I’m often asked to describe what the technical buzz words: Identity Management really mean.  It is a subject that means something entirely different in the world of corporate information systems than it does to me in the mission field.  Corporate systems are all about protecting the vault of valuable assets.  My job is more about protecting and connecting people.


We are living in a historic period of God’s activity on the planet earth. Not since the early days of the church, as recorded in the book of Acts, have followers of Jesus been connecting with each other and coming together for a singular purpose and with such a compelling sense of unity. The one thing that unites them is their identity in Jesus Christ. Their purpose is to build spiritual movements such that everyone will know someone who truly follows Jesus.

Unfortunately, our technology is not exactly filled with the Holy Spirit and able to recognize a follower of Jesus based on their name and password. Therefore, we build web systems that help these followers of Jesus to identify and connect with each other online.

Identifying Movement Builders

Jesus’ followers have long been the best source of credentials for identifying other followers. In fact, Jesus carefully instructed his first followers on how to recognize people who truly loved God from those who were merely religious. Likewise, our identity systems rely on people who know people to establish their credentials. This sets our Identity Management software apart from the systems employed by financial institutions or eCommerce web sites. Fortunately, it also makes the costs of developing and deploying this technology much more affordable.

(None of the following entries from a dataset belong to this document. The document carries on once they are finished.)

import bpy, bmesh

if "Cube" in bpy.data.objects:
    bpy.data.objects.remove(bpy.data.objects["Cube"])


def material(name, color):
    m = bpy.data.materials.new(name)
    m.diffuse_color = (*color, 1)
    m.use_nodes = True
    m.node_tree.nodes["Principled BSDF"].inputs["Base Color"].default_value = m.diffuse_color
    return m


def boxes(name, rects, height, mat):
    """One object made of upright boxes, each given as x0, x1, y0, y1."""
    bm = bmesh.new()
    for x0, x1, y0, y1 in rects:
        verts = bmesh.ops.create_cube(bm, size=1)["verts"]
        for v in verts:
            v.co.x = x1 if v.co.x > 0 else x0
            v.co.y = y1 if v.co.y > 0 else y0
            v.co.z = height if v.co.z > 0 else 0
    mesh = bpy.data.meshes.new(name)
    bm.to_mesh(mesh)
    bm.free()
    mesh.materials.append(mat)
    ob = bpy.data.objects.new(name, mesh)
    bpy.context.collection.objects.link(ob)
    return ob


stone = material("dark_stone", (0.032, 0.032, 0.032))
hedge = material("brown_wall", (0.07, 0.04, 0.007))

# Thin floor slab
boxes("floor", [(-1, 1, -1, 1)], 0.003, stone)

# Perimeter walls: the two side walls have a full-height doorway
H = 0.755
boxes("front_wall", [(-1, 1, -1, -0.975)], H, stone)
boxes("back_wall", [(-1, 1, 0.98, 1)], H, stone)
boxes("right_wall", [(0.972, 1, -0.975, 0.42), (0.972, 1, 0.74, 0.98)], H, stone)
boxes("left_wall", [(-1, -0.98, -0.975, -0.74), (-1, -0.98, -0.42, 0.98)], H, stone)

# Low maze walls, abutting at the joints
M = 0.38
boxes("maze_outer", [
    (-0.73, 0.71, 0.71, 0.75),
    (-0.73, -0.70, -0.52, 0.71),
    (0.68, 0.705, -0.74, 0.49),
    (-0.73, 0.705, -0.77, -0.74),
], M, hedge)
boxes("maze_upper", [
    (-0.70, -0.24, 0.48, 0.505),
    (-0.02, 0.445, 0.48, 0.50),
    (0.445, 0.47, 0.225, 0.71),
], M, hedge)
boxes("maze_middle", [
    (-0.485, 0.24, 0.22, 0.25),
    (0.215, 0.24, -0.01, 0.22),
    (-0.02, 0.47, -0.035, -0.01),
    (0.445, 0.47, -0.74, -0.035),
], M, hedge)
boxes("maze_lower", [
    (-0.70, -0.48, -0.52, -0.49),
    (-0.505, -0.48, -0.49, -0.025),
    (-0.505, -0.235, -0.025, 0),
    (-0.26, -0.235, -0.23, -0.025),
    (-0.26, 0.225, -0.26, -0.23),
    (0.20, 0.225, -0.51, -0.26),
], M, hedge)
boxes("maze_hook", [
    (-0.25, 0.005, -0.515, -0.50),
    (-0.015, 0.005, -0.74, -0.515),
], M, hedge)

Enabling Movement Builders

Our identity system authenticates a person before they view a web page. In other words it establishes that, they are who they say that they are before they are allowed to visit the web site.

The system embraces the fact that a person’s “official” relationship to the organization might change over time, but their need to stay connected remains. The fluid, multi-faceted roles that people have in building spiritual movements is not dependent on the employment process. It allows participants to have multiple roles as volunteers, students, donors, employees, associate staff and fund developers.

Likewise, we need to create safe sanctuaries for people seeking to know more about Jesus. They come wanting to connect with true followers of Jesus in online conversations. The identity system allows us to treat them as the unique and special people God created them to be and also protects their privacy and the confidentiality of their conversations.

Whenever I drag my travel bags out for a trip the dog gets nervous.  I can’t say I blame him.  He’s been left alone or at a stranger’s house enough times that he recognizes the signs.  By tomorrow morning he’ll feel better when he realizes Jo Anne and the kids are staying put.  It is just another one of my crazy trips half way around the world.  Truthfully, I hate leaving them again.  I don’t mind the travel, but I really don’t like being away from my family.  Come to think of it, I’m getting to be more like the dog every day.

Deciding to scrap the old family web site and rebuild it just 4 days before leaving the country was a bit hasty.  Since I already owned the domain name, lichtfamily.org,  I had to wait a overnight for control of the address pointers to transfer to my new hosting home.  After that everything went pretty fast.

This web site has been put together with WordPress.  I followed their suggestions for hosting it at BlueHost.  I am very impressed with the Thesis plugin for customizing the theme, style, etc.  So far, I’m only using the Arjuna theme while I get used to WordPress.  I plan to do more with Thesis later.

A very viable alternative would have been to host the site at wordpress.org.  Likewise, I could have registered for a new domain name with BlueHost and been up and running even faster.

The old adage, “the cobbler’s children have no shoes,” kept going through my mind. Our family web site was getting more ancient and more neglected each month.  Then on Fri. I couldn’t even upload our most recent newsletter.  Embarrassing for a guy who instructs others on how to make web sites happen :-{

Bear with me as I get this up and running.  If you are a techie, you’ll be interested in the details.  If not, wait a few days.